But can we expect every company in the U.S. pharma supply chain to acquire and integrate a new application based on the future new version of EPCIS by the end of next year? Absolutely not.
HOW ABOUT THIS?
The only interpretation of the new law that matters is the one the FDA will make over the next 12 months, but the way I see it a large part of the industry will have to start out with paper-based transX documents. These will be little more than the packing lists that accompany almost all shipments today. They will be embellished with a statement about compliance with the DQSA, which should fill the transaction statement requirement. Downstream trading partners will have to make paper copies or scanned images of the incoming packing lists so they can send out the necessary transaction histories with the shipments. However, it’s not as bad as it sounds. Wholesale distributors who buy directly from the manufacturer will not have to send out these incoming packing lists, as I will explain in a future essay.

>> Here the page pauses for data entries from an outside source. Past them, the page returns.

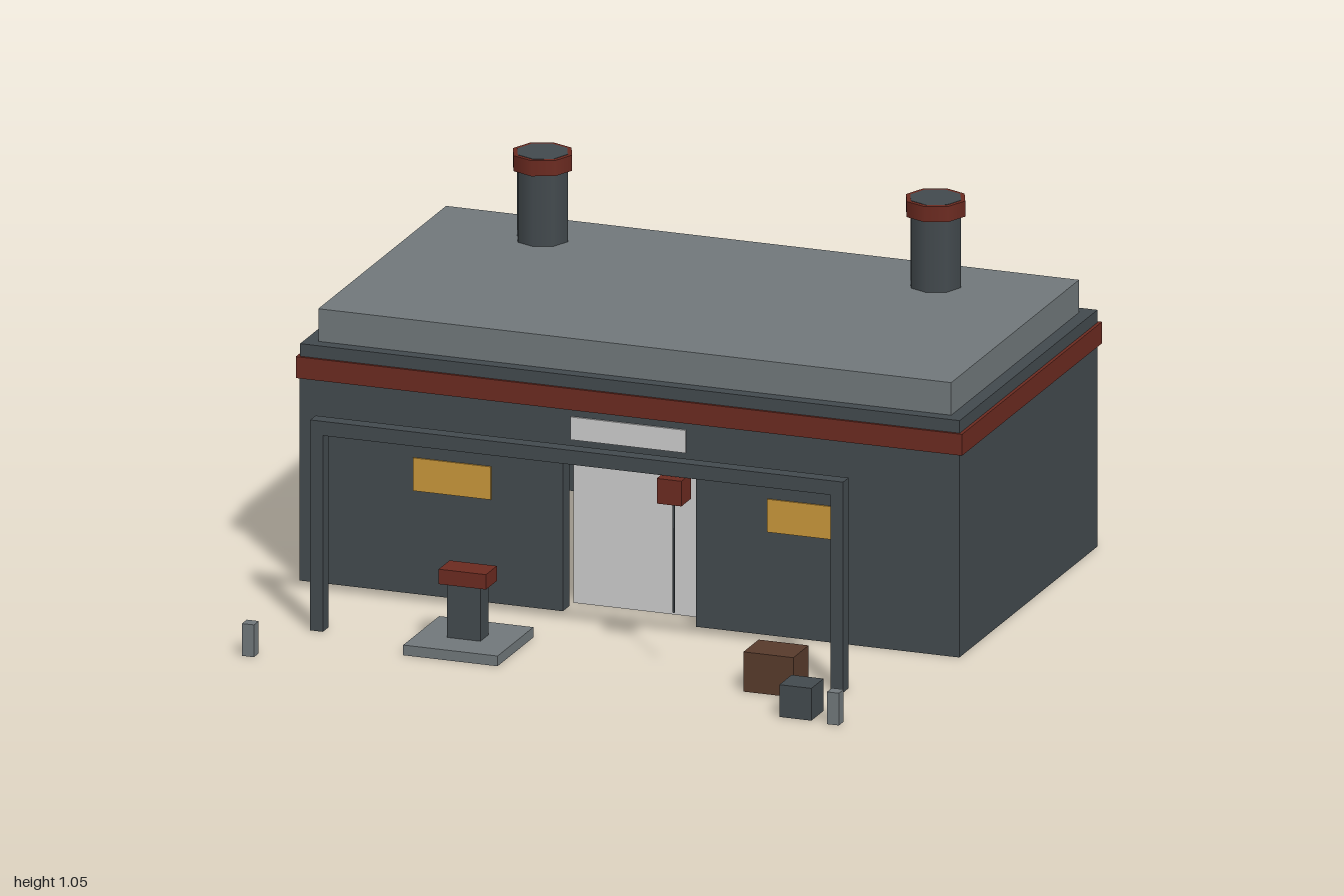
import * as THREE from 'three';

const mat = (name, color) => {
  const m = new THREE.MeshStandardMaterial({ color });
  m.name = name;
  return m;
};

export function createModel() {
  const slate = mat('dark slate', 0x42494d);
  const stone = mat('grey stone', 0x70777a);
  const red = mat('brick red', 0x6b2a20);
  const amber = mat('amber glass', 0xc8963a);
  const pale = mat('pale grey', 0xcbcbcb);
  const wood = mat('brown wood', 0x573a2b);
  const model = new THREE.Group();

  const add = (parent, name, geometry, material) => {
    const mesh = new THREE.Mesh(geometry, material);
    mesh.name = name;
    parent.add(mesh);
    return mesh;
  };
  // box given by its limits on each axis
  const box = (parent, name, material, [x0, x1], [y0, y1], [z0, z1]) => {
    const mesh = add(parent, name, new THREE.BoxGeometry(x1 - x0, y1 - y0, z1 - z0), material);
    mesh.position.set((x0 + x1) / 2, (y0 + y1) / 2, (z0 + z1) / 2);
    return mesh;
  };
  const group = (name) => {
    const g = new THREE.Group();
    g.name = name;
    model.add(g);
    return g;
  };

  // hollow walls, open underneath
  const walls = group('walls');
  box(walls, 'backWall', slate, [-0.99, 0.99], [0, 0.6], [-0.89, -0.84]);
  box(walls, 'lintel', slate, [-0.2, 0.2], [0.48, 0.6], [0.148, 0.198]);
  for (const s of [-1, 1]) {
    const span = (a, b) => (s > 0 ? [a, b] : [-b, -a]);
    box(walls, 'sideWall', slate, span(0.94, 0.99), [0, 0.6], [-0.84, 0.148]);
    box(walls, 'frontWall', slate, span(0.2, 0.99), [0, 0.6], [0.148, 0.198]);
    box(walls, 'window', amber, span(0.415, 0.648), [0.305, 0.402], [0.196, 0.203]);
  }
  box(model, 'door', pale, [-0.2, 0.2], [0, 0.48], [0.085, 0.115]);
  box(model, 'doorPlate', pale, [-0.175, 0.17], [0.51, 0.577], [0.196, 0.204]);

  // stepped roof
  const roof = group('roof');
  box(roof, 'redBand', red, [-1, 1], [0.597, 0.66], [-0.9, 0.203]);
  box(roof, 'roofSlab', slate, [-0.99, 0.99], [0.66, 0.697], [-0.89, 0.195]);
  box(roof, 'upperRoof', stone, [-0.95, 0.95], [0.697, 0.793], [-0.85, 0.157]);

  // octagonal chimneys, running down into the hollow building
  for (const x of [-0.59, 0.59]) {
    const chimney = group('chimney');
    chimney.position.set(x, 0, -0.665);
    add(chimney, 'chimneyShaft', new THREE.CylinderGeometry(0.076, 0.076, 1.001, 8), slate).position.y = 0.5505;
    add(chimney, 'chimneyCap', new THREE.CylinderGeometry(0.089, 0.089, 0.046, 8), red).position.y = 1.027;
  }

  // free-standing gateway
  const gate = group('gateway');
  const gateZ = [0.571, 0.614];
  box(gate, 'gateBeam', slate, [-0.8, 0.8], [0.578, 0.62], gateZ);
  box(gate, 'gatePost', slate, [-0.8, -0.762], [0, 0.578], gateZ);
  box(gate, 'gatePost', slate, [0.762, 0.8], [0, 0.578], gateZ);

  // box hanging from the gateway with a thin cord
  const lantern = group('hangingLantern');
  box(lantern, 'lanternBox', red, [0.246, 0.32], [0.498, 0.572], [0.555, 0.629]);
  add(lantern, 'lanternCord', new THREE.CylinderGeometry(0.003, 0.003, 0.33, 6), slate).position.set(0.283, 0.335, 0.592);

  // pedestal on a square base
  const pedestal = group('pedestal');
  box(pedestal, 'pedestalBase', stone, [-0.475, -0.192], [0, 0.03], [0.451, 0.734]);
  box(pedestal, 'pedestalColumn', slate, [-0.385, -0.285], [0.03, 0.188], [0.56, 0.625]);
  box(pedestal, 'pedestalCap', red, [-0.406, -0.264], [0.188, 0.232], [0.55, 0.636]);

  // loose crates and short marker posts
  box(model, 'woodenCrate', wood, [0.535, 0.685], [0, 0.117], [0.585, 0.705]);
  box(model, 'darkCrate', slate, [0.712, 0.808], [0, 0.095], [0.79, 0.886]);
  for (const x of [-0.878, 0.878]) {
    box(model, 'markerPost', stone, [x - 0.018, x + 0.018], [0, 0.095], [0.862, 0.9]);
  }
  return model;
}
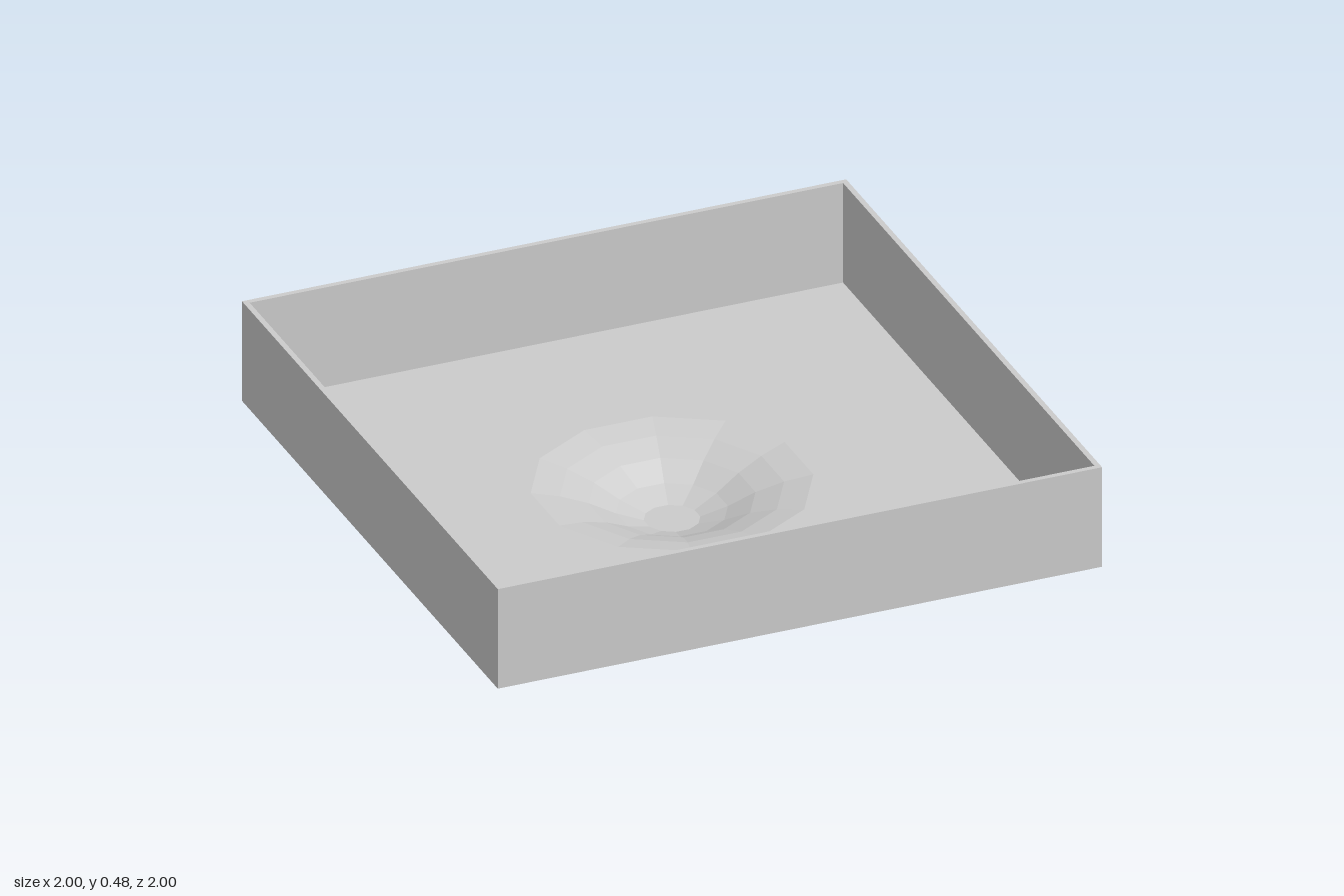
import * as THREE from 'three';

const HALF = 1, WALL = 0.018, BASE = 0.135, TOP = 0.48;
const SIDES = 12, RADIUS = 0.435, TURN = Math.PI / SIDES;

const square = (Type, h) => new Type().moveTo(-h, -h).lineTo(h, -h).lineTo(h, h).lineTo(-h, h).closePath();

export function createModel() {
  const model = new THREE.Group();
  const material = new THREE.MeshStandardMaterial({ color: 0xcccccc, flatShading: true });
  const thin = material.clone();
  thin.side = THREE.DoubleSide;

  const add = (name, geometry, mat = material) => {
    const mesh = new THREE.Mesh(geometry, mat);
    mesh.name = name;
    model.add(mesh);
    return mesh;
  };

  // Thin square wall around the tray
  const rim = square(THREE.Shape, HALF);
  rim.holes.push(square(THREE.Path, HALF - WALL));
  const wall = new THREE.ExtrudeGeometry(rim, { depth: TOP - BASE, bevelEnabled: false });
  wall.rotateX(-Math.PI / 2).translate(0, BASE, 0);
  add('trayWall', wall);

  // Floor sheet with a twelve-sided opening for the basin
  const floor = square(THREE.Shape, HALF - WALL);
  const opening = [];
  for (let i = 0; i < SIDES; i++) {
    const a = TURN + (i / SIDES) * Math.PI * 2;
    opening.push(new THREE.Vector2(RADIUS * Math.sin(a), RADIUS * Math.cos(a)));
  }
  floor.holes.push(new THREE.Path(opening));
  add('trayFloor', new THREE.ShapeGeometry(floor).rotateX(-Math.PI / 2).translate(0, BASE, 0), thin);

  // Round foot whose top is hollowed into a shallow faceted basin
  const profile = [
    [0, 0], [RADIUS, 0], [RADIUS, BASE],
    [0.345, 0.117], [0.257, 0.087], [0.172, 0.045], [0.087, 0.015], [0, 0.015],
  ].map(([r, y]) => new THREE.Vector2(r, y));
  add('basin', new THREE.LatheGeometry(profile, SIDES, TURN));

  return model;
}
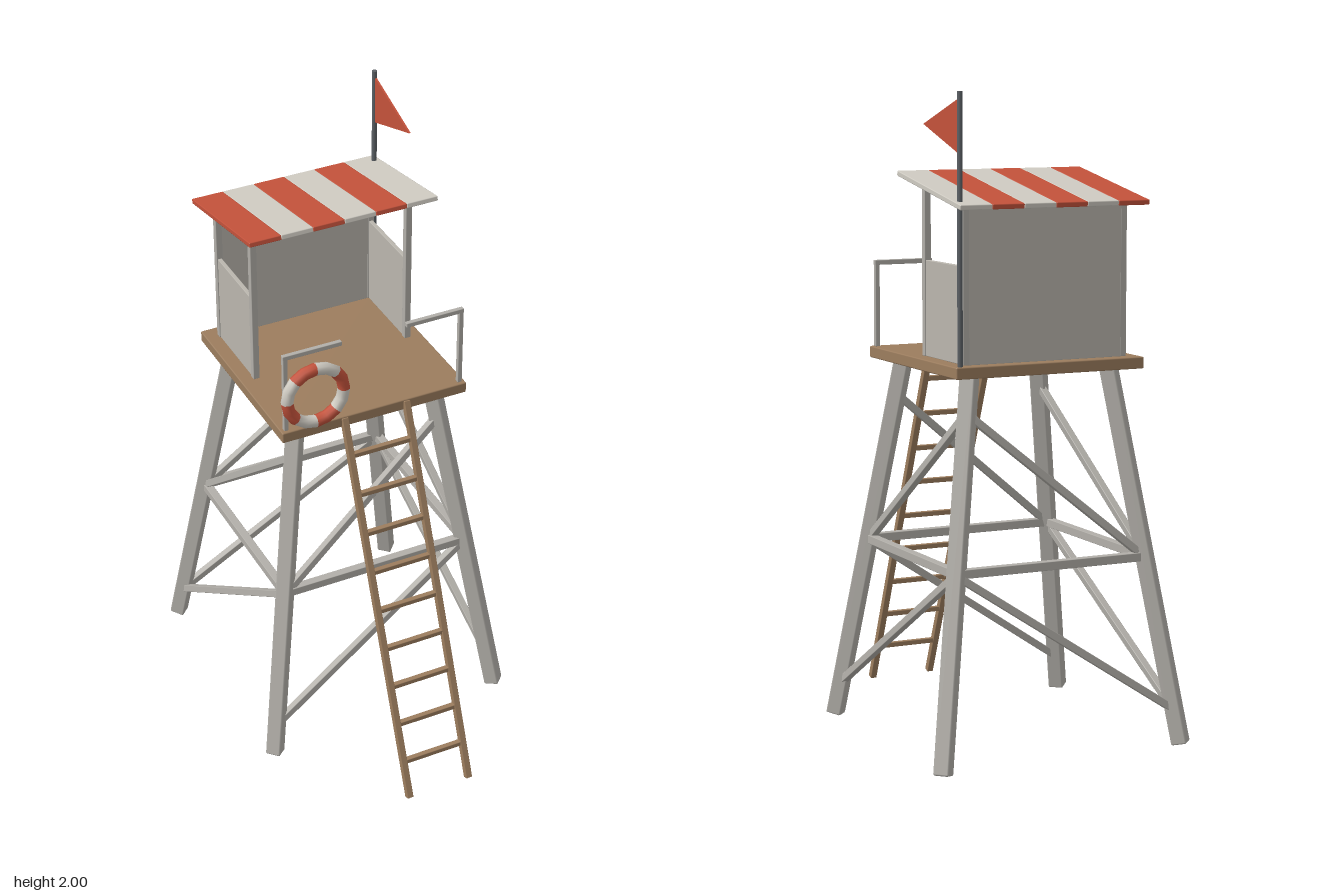
import * as THREE from 'three';
import { RoundedBoxGeometry } from 'three/addons/geometries/RoundedBoxGeometry.js';

function mat(name, color) {
  const m = new THREE.MeshStandardMaterial({ color });
  m.name = name;
  return m;
}

const V = (x, y, z) => new THREE.Vector3(x, y, z);
const UP = V(0, 1, 0);

export function createModel() {
  const model = new THREE.Group();
  model.name = 'lifeguardTower';

  const timber = mat('weatheredTimber', 0xb2afa9);
  const wall = mat('wallPaint', 0xbab6ae);
  const wood = mat('brownWood', 0x9c7d5e);
  const red = mat('red', 0xc4523b);
  const white = mat('offWhite', 0xd0ccc3);
  const metal = mat('poleMetal', 0x5c6166);

  function add(name, geometry, material, x = 0, y = 0, z = 0, parent = model) {
    const mesh = new THREE.Mesh(geometry, material);
    mesh.name = name;
    mesh.position.set(x, y, z);
    parent.add(mesh);
    return mesh;
  }

  // Box with slightly bevelled edges
  function box(name, material, w, h, d, x, y, z, bevel = 0.002, parent = model) {
    return add(name, new RoundedBoxGeometry(w, h, d, 1, bevel), material, x, y, z, parent);
  }

  // Square bar between two points, with optional twist about its length
  function bar(name, material, a, b, size, twist = 0, bevel = 0.002, parent = model) {
    const dir = b.clone().sub(a);
    const g = new RoundedBoxGeometry(size, dir.length(), size, 1, bevel);
    g.rotateY(twist);
    const mesh = add(name, g, material, 0, 0, 0, parent);
    mesh.position.copy(a).add(b).multiplyScalar(0.5);
    mesh.quaternion.setFromUnitVectors(UP, dir.normalize());
    return mesh;
  }

  // Splayed legs: a point on the leg at height y
  const ZC = -0.18;
  const legPoint = (sx, sz, y) => {
    const half = 0.405 - 0.146 * y;
    return V(sx * half, y, ZC + sz * half);
  };
  for (const sx of [-1, 1]) {
    for (const sz of [-1, 1]) {
      bar('leg', timber, legPoint(sx, sz, 0.006), legPoint(sx, sz, 1.17), 0.049, Math.PI / 4, 0.005);
    }
  }

  // Braces on each face: [low corner, high corner]
  const faces = [
    [[-1, 1], [1, 1]],
    [[-1, -1], [1, -1]],
    [[1, 1], [1, -1]],
    [[-1, -1], [-1, 1]],
  ];
  for (const [low, high] of faces) {
    bar('lowerDiagonalBrace', timber, legPoint(...low, 0.11), legPoint(...high, 0.58), 0.023);
    bar('upperDiagonalBrace', timber, legPoint(...low, 0.58), legPoint(...high, 1.05), 0.023);
    bar('horizontalBrace', timber, legPoint(...low, 0.585), legPoint(...high, 0.585), 0.027);
  }

  // Platform
  box('platform', wood, 0.63, 0.036, 0.63, 0, 1.18, -0.178, 0.004);

  // Ladder
  const ladder = new THREE.Group();
  ladder.name = 'ladder';
  model.add(ladder);
  const ladderZ = (y) => 0.607 - 0.398 * y;
  for (const sx of [-1, 1]) {
    bar('ladderRail', wood, V(sx * 0.106, 0.006, ladderZ(0.006)), V(sx * 0.106, 1.192, ladderZ(1.192)),
      0.021, 0, 0.002, ladder);
  }
  for (let i = 0; i < 9; i++) {
    const y = 0.122 + i * 0.1195;
    box('ladderRung', wood, 0.2, 0.016, 0.017, 0, y, ladderZ(y), 0.002, ladder);
  }

  // Cabin walls and posts
  box('backWall', wall, 0.525, 0.465, 0.018, 0, 1.43, -0.444);
  for (const sx of [-1, 1]) {
    box('sidePanel', wall, 0.014, 0.292, 0.262, sx * 0.264, 1.344, -0.306);
    box('frontPost', timber, 0.021, 0.522, 0.021, sx * 0.264, 1.459, -0.178);
    box('backPost', timber, 0.021, 0.468, 0.021, sx * 0.264, 1.432, -0.443);
  }

  // Sloping striped roof
  const roof = new THREE.Group();
  roof.name = 'roof';
  roof.position.set(0, 1.707, -0.298);
  roof.rotation.x = -Math.atan(0.184);
  model.add(roof);
  for (let i = 0; i < 6; i++) {
    box('roofStripe', i % 2 ? white : red, 0.105, 0.016, 0.45, -0.2625 + i * 0.105, 0, 0, 0.003, roof);
  }

  // Front handrails
  for (const sx of [-1, 1]) {
    box('handrailPost', timber, 0.015, 0.27, 0.015, sx * 0.297, 1.333, 0.119);
    box('handrail', timber, 0.196, 0.015, 0.015, sx * 0.207, 1.461, 0.119);
  }

  // Flagpole and pennant
  add('flagpole', new THREE.CylinderGeometry(0.0085, 0.0085, 0.81, 8), metal, 0.295, 1.595, -0.475);
  const pennant = new THREE.Shape([
    new THREE.Vector2(0, 0.08), new THREE.Vector2(0, -0.08), new THREE.Vector2(0.242, 0),
  ]);
  const flagGeometry = new THREE.ExtrudeGeometry(pennant, { depth: 0.006, bevelEnabled: false });
  flagGeometry.translate(0, 0, -0.003);
  flagGeometry.rotateY(-Math.PI / 2);
  add('flag', flagGeometry, red, 0.296, 1.9, -0.475);

  // Lifebuoy in eight alternating sections
  const buoy = new THREE.Group();
  buoy.name = 'lifebuoy';
  buoy.position.set(-0.208, 1.315, 0.146);
  model.add(buoy);
  for (let i = 0; i < 8; i++) {
    const section = add('lifebuoySection', new THREE.TorusGeometry(0.095, 0.02, 8, 2, Math.PI / 4),
      i % 2 ? white : red, 0, 0, 0, buoy);
    section.rotation.z = i * Math.PI / 4;
  }

  return model;
}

On the other hand, no company is going to want to have to store all incoming and outgoing transX paper documents for six years in such a way that they can be retrieved accurately and efficiently within 48 hours, so moving to electronic, lot-based transX documents will quickly become a top priority in the industry. At some point, each manufacturer will deploy serialization applications that will be based on the GS1 EPCIS standard as part of their serialization programs in preparation for the big November 2017 deadline, and so perhaps it will eventually make sense to deploy an application that is based on the new lot-capable version of EPCIS to handle these pre-serialization transX documents too—just not by January 1, 2015.
These are my predictions. What are yours?